» **Work required**
Exactly as they appear below, repeat the lines from the one with "for i, (s, y, z)" through the one with "-0.27, 0.34)], 0.005)", and no others.

** Raw data follows **

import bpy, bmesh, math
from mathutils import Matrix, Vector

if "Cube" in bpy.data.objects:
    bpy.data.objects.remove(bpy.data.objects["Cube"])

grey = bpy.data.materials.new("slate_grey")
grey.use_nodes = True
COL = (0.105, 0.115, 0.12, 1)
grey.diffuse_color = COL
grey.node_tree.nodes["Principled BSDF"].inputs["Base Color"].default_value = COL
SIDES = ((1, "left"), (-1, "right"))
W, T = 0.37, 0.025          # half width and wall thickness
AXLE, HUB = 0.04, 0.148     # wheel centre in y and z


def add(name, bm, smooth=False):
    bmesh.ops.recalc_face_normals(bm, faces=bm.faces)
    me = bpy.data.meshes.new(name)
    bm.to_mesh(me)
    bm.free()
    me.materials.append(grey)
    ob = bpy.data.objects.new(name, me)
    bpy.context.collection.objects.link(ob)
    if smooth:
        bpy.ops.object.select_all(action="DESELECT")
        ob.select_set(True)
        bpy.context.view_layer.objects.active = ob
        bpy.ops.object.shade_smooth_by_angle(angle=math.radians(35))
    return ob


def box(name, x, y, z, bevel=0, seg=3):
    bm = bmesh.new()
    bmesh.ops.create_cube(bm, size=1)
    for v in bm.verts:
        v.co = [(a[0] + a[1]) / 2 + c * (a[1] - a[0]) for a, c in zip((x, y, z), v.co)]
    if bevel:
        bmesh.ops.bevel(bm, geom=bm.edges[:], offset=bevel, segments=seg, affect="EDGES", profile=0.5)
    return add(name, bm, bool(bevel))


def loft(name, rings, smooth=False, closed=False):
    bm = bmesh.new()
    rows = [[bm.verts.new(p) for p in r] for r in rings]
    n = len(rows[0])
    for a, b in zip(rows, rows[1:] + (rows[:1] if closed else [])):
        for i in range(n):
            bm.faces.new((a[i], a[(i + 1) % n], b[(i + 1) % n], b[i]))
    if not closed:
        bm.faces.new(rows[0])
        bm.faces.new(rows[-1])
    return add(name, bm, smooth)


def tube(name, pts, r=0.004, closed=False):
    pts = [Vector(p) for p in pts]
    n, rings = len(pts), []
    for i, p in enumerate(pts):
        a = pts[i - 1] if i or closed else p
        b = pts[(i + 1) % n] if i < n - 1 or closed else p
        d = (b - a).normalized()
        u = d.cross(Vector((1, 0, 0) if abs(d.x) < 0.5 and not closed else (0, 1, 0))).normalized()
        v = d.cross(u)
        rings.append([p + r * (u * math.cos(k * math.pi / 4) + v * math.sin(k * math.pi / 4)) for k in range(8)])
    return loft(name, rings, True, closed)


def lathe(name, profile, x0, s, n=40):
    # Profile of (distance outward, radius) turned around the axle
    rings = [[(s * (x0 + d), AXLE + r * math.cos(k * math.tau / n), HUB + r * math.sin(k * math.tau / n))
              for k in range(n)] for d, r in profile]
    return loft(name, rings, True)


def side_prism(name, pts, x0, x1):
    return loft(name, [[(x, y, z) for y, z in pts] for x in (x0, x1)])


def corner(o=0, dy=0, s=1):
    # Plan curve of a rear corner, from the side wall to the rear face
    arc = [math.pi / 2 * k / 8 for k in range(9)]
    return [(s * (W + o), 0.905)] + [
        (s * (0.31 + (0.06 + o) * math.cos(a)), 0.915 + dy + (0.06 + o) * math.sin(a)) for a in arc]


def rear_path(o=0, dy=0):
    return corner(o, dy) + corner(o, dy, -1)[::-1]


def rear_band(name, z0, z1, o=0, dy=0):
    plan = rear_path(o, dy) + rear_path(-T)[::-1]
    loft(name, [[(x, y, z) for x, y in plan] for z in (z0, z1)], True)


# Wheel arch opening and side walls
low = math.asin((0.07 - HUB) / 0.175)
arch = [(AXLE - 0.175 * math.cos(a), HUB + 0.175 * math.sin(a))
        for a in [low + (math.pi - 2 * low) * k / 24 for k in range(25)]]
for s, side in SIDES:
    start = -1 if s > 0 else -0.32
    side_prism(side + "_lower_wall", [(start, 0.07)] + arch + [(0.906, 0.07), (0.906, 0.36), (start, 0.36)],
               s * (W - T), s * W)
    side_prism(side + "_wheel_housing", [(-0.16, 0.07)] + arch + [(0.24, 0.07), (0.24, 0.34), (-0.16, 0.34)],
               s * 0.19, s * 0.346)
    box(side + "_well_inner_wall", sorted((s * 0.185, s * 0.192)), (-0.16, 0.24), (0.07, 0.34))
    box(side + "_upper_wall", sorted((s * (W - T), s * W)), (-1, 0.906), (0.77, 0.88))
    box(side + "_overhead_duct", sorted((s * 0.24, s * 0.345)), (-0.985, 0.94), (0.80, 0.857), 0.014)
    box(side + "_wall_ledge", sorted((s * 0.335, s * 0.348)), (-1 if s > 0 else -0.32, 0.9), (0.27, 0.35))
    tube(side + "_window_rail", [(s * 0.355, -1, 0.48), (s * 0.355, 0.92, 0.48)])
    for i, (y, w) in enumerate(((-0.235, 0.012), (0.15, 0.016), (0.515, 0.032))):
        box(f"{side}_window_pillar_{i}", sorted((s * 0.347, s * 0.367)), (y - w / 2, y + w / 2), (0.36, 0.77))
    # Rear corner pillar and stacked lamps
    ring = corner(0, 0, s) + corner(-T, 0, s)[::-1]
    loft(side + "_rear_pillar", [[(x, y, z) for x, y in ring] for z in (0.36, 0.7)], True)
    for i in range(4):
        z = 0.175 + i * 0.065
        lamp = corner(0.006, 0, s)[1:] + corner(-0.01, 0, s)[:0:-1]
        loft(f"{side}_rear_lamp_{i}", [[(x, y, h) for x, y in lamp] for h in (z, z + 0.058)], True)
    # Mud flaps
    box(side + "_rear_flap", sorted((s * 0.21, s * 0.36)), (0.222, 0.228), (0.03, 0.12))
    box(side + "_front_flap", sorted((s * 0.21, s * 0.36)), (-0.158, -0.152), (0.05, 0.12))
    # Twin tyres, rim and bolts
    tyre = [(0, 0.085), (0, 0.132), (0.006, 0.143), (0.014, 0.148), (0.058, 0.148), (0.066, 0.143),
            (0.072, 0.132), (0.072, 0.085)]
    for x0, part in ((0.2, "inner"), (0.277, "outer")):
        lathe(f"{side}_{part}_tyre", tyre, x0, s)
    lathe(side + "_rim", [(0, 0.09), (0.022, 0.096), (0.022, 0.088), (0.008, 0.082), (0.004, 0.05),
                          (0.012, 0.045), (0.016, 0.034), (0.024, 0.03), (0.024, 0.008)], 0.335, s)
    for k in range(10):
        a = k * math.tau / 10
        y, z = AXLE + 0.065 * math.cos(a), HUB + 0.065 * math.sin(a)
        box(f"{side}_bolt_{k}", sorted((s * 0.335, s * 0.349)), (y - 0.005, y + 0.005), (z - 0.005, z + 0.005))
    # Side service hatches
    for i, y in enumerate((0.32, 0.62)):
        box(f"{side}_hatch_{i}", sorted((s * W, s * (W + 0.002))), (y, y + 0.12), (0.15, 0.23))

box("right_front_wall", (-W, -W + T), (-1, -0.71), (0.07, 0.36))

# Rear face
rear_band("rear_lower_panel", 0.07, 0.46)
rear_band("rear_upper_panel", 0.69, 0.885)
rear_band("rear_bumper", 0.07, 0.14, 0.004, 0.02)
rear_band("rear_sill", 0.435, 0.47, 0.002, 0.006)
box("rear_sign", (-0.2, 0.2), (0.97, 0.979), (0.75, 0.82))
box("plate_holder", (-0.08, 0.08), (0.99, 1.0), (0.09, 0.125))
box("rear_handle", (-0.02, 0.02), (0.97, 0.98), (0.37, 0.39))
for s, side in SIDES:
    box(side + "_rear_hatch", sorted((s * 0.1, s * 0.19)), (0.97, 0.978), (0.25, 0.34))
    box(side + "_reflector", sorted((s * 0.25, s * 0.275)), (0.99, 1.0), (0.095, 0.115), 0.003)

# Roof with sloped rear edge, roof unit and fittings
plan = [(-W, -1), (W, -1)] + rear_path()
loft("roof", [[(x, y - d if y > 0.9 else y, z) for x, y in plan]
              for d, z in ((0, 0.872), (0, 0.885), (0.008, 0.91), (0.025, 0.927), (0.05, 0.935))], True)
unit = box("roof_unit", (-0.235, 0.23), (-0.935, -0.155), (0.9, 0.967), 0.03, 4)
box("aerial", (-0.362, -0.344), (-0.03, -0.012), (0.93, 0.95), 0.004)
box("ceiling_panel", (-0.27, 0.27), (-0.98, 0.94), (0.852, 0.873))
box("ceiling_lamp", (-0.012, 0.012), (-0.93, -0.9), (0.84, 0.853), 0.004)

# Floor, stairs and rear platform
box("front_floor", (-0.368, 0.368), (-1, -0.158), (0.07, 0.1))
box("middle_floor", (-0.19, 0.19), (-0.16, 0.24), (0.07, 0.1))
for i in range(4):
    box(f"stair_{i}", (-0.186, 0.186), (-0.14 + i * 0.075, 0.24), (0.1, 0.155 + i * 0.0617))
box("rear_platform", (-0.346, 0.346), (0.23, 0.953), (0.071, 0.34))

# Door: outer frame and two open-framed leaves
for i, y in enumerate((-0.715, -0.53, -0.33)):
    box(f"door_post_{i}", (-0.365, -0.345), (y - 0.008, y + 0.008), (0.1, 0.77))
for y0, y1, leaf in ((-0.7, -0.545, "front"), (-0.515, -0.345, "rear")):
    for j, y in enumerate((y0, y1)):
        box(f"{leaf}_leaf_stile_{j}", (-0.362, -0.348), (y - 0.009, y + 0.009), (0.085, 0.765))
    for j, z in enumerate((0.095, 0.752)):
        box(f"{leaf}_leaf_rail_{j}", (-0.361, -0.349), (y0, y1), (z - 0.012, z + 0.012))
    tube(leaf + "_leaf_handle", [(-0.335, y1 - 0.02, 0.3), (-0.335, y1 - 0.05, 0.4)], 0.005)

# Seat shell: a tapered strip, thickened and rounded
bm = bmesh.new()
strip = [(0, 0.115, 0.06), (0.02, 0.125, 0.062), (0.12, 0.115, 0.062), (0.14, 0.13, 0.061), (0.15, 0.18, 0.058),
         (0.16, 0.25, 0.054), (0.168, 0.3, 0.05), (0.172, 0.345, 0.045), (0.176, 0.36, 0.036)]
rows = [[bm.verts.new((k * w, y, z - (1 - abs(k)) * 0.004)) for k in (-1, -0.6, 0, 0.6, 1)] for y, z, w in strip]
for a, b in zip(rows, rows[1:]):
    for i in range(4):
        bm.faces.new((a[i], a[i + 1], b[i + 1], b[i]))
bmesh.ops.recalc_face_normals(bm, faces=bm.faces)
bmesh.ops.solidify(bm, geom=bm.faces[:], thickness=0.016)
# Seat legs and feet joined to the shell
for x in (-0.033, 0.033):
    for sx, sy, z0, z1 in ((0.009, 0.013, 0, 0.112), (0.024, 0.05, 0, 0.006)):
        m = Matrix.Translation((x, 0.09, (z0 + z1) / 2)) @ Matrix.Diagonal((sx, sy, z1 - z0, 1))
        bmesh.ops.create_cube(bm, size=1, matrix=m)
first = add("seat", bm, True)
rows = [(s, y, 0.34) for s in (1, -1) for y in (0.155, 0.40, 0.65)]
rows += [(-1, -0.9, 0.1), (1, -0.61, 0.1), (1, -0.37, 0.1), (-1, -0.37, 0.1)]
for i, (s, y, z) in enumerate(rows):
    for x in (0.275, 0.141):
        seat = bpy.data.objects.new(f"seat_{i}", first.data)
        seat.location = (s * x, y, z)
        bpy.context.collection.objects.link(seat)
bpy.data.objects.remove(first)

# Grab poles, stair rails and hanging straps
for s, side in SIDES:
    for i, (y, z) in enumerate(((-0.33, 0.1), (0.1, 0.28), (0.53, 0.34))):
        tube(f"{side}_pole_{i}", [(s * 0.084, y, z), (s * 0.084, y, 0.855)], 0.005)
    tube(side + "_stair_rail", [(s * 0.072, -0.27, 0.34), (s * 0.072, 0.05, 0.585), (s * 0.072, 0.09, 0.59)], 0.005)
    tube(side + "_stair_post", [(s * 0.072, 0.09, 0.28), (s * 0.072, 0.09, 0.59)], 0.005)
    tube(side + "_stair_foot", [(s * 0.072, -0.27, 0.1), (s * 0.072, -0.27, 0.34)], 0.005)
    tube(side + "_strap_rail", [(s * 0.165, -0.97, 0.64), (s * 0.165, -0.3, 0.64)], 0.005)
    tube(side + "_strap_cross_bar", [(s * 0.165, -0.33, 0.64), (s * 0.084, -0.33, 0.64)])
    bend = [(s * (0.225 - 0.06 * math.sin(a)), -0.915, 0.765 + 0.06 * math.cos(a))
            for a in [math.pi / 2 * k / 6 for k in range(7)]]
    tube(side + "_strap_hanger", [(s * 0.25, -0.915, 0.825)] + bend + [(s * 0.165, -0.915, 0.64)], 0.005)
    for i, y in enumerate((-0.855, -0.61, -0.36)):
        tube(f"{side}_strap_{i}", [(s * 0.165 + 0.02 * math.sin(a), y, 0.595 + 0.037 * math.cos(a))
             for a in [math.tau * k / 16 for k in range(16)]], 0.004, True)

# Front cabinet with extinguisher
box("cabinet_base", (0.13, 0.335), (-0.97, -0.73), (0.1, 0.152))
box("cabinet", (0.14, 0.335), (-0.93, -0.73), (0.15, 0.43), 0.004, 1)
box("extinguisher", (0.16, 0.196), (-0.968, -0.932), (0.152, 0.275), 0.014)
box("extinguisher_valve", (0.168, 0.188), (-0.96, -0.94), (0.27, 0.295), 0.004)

** End of Raw data **

» **Exercise result**
for i, (s, y, z) in enumerate(rows):
    for x in (0.275, 0.141):
        seat = bpy.data.objects.new(f"seat_{i}", first.data)
        seat.location = (s * x, y, z)
        bpy.context.collection.objects.link(seat)
bpy.data.objects.remove(first)

# Grab poles, stair rails and hanging straps
for s, side in SIDES:
    for i, (y, z) in enumerate(((-0.33, 0.1), (0.1, 0.28), (0.53, 0.34))):
        tube(f"{side}_pole_{i}", [(s * 0.084, y, z), (s * 0.084, y, 0.855)], 0.005)
    tube(side + "_stair_rail", [(s * 0.072, -0.27, 0.34), (s * 0.072, 0.05, 0.585), (s * 0.072, 0.09, 0.59)], 0.005)
    tube(side + "_stair_post", [(s * 0.072, 0.09, 0.28), (s * 0.072, 0.09, 0.59)], 0.005)
    tube(side + "_stair_foot", [(s * 0.072, -0.27, 0.1), (s * 0.072, -0.27, 0.34)], 0.005)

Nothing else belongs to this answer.